The White House highlighted in its announcement Friday that the Senate already confirmed Bernhardt twice as deputy secretary and as the agency’s solicitor under the George W. Bush administration.

The nominee will likely face Democratic opposition over his past career as an oil lobbyist and strong stance against environmental and wildlife protections. Agency ethics standards mandated he recuse himself from matters involving former clients. That list runs so long he carries a card with him listing the recusals. 

Having served as deputy Interior secretary under Zinke, Bernhardt took the lead on several agency initiatives, including rolling back the Endangered Species Act (ESA) and ramping up efforts to start oil drilling in the Arctic National Wildlife Refuge. He is expected to continue many of Zinke’s policies while trying to prevent his tenure from being swallowed by ethics allegations. 

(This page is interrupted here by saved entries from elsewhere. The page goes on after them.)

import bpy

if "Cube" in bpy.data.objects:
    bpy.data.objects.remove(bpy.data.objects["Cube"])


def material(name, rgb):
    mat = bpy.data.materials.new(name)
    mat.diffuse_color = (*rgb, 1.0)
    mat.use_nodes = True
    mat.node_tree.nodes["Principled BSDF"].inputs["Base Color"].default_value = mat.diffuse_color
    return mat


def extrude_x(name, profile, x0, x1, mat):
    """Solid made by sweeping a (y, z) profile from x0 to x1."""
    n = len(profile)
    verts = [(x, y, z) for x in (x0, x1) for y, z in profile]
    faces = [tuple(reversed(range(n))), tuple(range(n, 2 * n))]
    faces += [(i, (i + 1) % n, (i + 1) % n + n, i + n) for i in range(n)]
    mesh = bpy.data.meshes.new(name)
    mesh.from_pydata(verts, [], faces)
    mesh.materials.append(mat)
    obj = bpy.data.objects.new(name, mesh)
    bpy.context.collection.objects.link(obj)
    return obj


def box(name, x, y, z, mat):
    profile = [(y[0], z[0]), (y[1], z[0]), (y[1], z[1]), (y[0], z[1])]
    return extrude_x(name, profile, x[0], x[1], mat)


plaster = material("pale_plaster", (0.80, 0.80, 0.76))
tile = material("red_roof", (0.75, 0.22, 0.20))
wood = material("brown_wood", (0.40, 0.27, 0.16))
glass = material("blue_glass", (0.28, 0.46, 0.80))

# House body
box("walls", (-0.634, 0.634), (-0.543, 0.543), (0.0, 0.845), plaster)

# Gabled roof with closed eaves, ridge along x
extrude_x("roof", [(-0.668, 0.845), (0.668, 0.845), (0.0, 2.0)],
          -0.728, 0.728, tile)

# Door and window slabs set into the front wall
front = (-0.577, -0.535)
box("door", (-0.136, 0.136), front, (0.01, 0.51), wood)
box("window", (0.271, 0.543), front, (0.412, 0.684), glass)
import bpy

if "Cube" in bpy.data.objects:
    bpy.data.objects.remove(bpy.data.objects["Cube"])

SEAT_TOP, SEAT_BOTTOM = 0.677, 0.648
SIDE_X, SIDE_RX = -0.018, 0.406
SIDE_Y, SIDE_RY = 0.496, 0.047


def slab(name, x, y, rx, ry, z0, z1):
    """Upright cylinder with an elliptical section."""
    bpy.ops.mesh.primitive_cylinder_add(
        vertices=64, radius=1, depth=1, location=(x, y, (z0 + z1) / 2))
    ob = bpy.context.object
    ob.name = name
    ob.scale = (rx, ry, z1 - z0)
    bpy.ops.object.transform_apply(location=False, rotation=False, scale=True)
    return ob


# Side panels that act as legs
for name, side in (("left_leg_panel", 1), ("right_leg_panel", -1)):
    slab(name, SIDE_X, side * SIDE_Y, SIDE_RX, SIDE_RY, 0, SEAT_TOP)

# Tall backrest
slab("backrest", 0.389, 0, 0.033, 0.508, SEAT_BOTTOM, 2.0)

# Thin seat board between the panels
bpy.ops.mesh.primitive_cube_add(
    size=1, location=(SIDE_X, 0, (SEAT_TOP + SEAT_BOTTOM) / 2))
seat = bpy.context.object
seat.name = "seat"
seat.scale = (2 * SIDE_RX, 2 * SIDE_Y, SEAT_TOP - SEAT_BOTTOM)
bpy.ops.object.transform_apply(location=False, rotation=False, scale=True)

However, Democrats appear to be poised to keep up pressure on Bernhardt, after Sens. Elizabeth WarrenElizabeth Ann WarrenButtigieg jokes about holding town hall same night as 'Game of Thrones' finale Buttigieg defends appearing on Fox News: Many Americans don't hear Dems' message Warren offers to help Twitter user with her love life MORE (D-Mass.) and Richard Blumenthal (D-Conn.) called for an Inspector General probe into his reported efforts to further scale back wildlife protections. He had previously called the ESA an “unnecessary regulatory burden.”

The announcement of his nomination last month drew the rebuke of several environmentalist groups, though his ultimate confirmation appears likely.

He will first appear before the Senate Energy and Natural Resources Committee for an initial hearing, where Sens. Lisa MurkowskiLisa Ann MurkowskiOvernight Health Care — Presented by Campaign for Accountability — House passes drug pricing bills amid ObamaCare row | Senate Republicans running away from Alabama abortion law | Ocasio-Cortez confronts CEO over K drug price tag Senate Republicans running away from Alabama abortion law Bipartisan senators unveil measure to end surprise medical bills MORE (R-Alaska) and Joe ManchinJoseph (Joe) ManchinLabor head warns of 'frightening uptick' in black lung disease among miners Labor leader: Trump has stopped erosion of coal jobs Overnight Energy: States fight Trump rollback of Obama lightbulb rules | Greens seek hearing over proposed rule on energy efficiency tests | Top Dem asks GAO to investigate climate threat MORE (D-W.Va.), the panel’s chairwoman and ranking member, both voted to confirm him to the deputy position. His approval by the entire Senate seems probable as Republicans hold a majority.